In-house counsel at telecoms companies may be less convinced. The head of litigation at a global telecoms company says automotive businesses have an obligation to develop their expertise in the technologies that form their autonomous products.
“I do believe when they say they have no idea – they have to face the fact that if they enter a new market they have to learn the skills,” he says. “If I become a doctor I should learn how to do surgery or else not enter the profession.
“There are enough people around who can give legal advice – car companies have IP departments of 30 or 40 people and should be able to do this.”
Christine Maury-Panis, general counsel and security at Viaccess-Orca, a subsidiary of Orange, says that as this tension develops, the industry will likely see large car companies swallow up SME and start-up firms to bring the necessary expertise of telecoms modules in house.
“Yes I think that merger and acquisition will happen,” she says, adding that the trend is coming.
Road to valuation
A lack of expertise in driverless car components would also make it difficult for car manufacturers to determine how much a licence would be worth, according to in-house sources.
The head of licensing at a global car manufacturer (the same company as the senior patent manager) points out that, due to exhaustion issues and other rights, the value of a licence should cover that of the entire supply chain.
But that is a particularly difficult prospect for automotive companies that have huge supply chains that provide unfamiliar technologies.
“If you think about 5G, which will require a larger spread of tech, there will be many more modules with different capabilities that need different patents, which will come with different royalties.
“And if you have hundreds or thousands of SMEs producing products for connected tech, it is unlikely that many will have the technical expertise or patent or IPR knowledge to really negotiate licence agreements - and it is going to be a nightmare if we do not find a way of streamlining these licensing costs.”
The telecoms head of litigation says telecoms companies could smooth this valuation process by making their rates more transparent and easily accessible.
“I think for example, if every SEP owner had a standard rate and made it public – via a patent pool such as Avanci, for example – it would streamline the process.”
But should automotive firms and current SEP owners bury the hatchet in the near future, that result might not mean the end for licensing tensions in the industry.

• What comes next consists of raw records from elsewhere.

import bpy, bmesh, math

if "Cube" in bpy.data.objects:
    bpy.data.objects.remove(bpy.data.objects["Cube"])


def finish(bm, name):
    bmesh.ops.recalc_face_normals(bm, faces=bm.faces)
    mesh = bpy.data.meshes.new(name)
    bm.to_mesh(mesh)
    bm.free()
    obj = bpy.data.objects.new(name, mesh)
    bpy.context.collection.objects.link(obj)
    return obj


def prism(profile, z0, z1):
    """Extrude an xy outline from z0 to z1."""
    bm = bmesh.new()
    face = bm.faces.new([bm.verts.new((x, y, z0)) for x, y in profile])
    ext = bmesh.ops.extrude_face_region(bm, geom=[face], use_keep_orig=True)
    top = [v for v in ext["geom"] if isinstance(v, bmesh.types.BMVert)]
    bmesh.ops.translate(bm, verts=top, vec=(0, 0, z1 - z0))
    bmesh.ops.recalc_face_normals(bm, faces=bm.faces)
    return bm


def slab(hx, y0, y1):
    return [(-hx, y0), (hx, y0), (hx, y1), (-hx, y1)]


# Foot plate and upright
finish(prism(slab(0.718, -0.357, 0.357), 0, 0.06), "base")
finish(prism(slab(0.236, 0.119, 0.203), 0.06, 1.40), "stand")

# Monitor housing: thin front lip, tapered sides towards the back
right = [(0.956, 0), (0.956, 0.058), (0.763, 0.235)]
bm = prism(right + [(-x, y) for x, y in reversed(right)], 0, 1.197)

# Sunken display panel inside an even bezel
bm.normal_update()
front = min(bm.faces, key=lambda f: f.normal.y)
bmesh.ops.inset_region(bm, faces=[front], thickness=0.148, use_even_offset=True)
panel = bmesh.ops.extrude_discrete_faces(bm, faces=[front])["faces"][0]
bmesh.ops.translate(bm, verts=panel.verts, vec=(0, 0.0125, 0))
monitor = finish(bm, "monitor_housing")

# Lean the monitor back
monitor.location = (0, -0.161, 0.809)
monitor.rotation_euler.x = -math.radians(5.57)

The number of parties that automotive companies have to deal with when it comes to SEPs and the clash of licensing cultures may increase as the products become more sophisticated.
The IP adviser of a global car manufacturer points out regulatory bodies could begin to have more of a say over how a driverless car should operate, and may force companies to collaborate on and license their inventions.
That raises a new challenge for automotive companies that they need to work with traditionally aggressive licensors and litigators, such as Google or Apple, when they’ve traditionally taken a more lenient approach.
Maury Panis at Viaccess-Orca agrees, and adds that we may see an industry trend of different players with different licensing habits working together, where perhaps one is used to monetising assets for large amounts.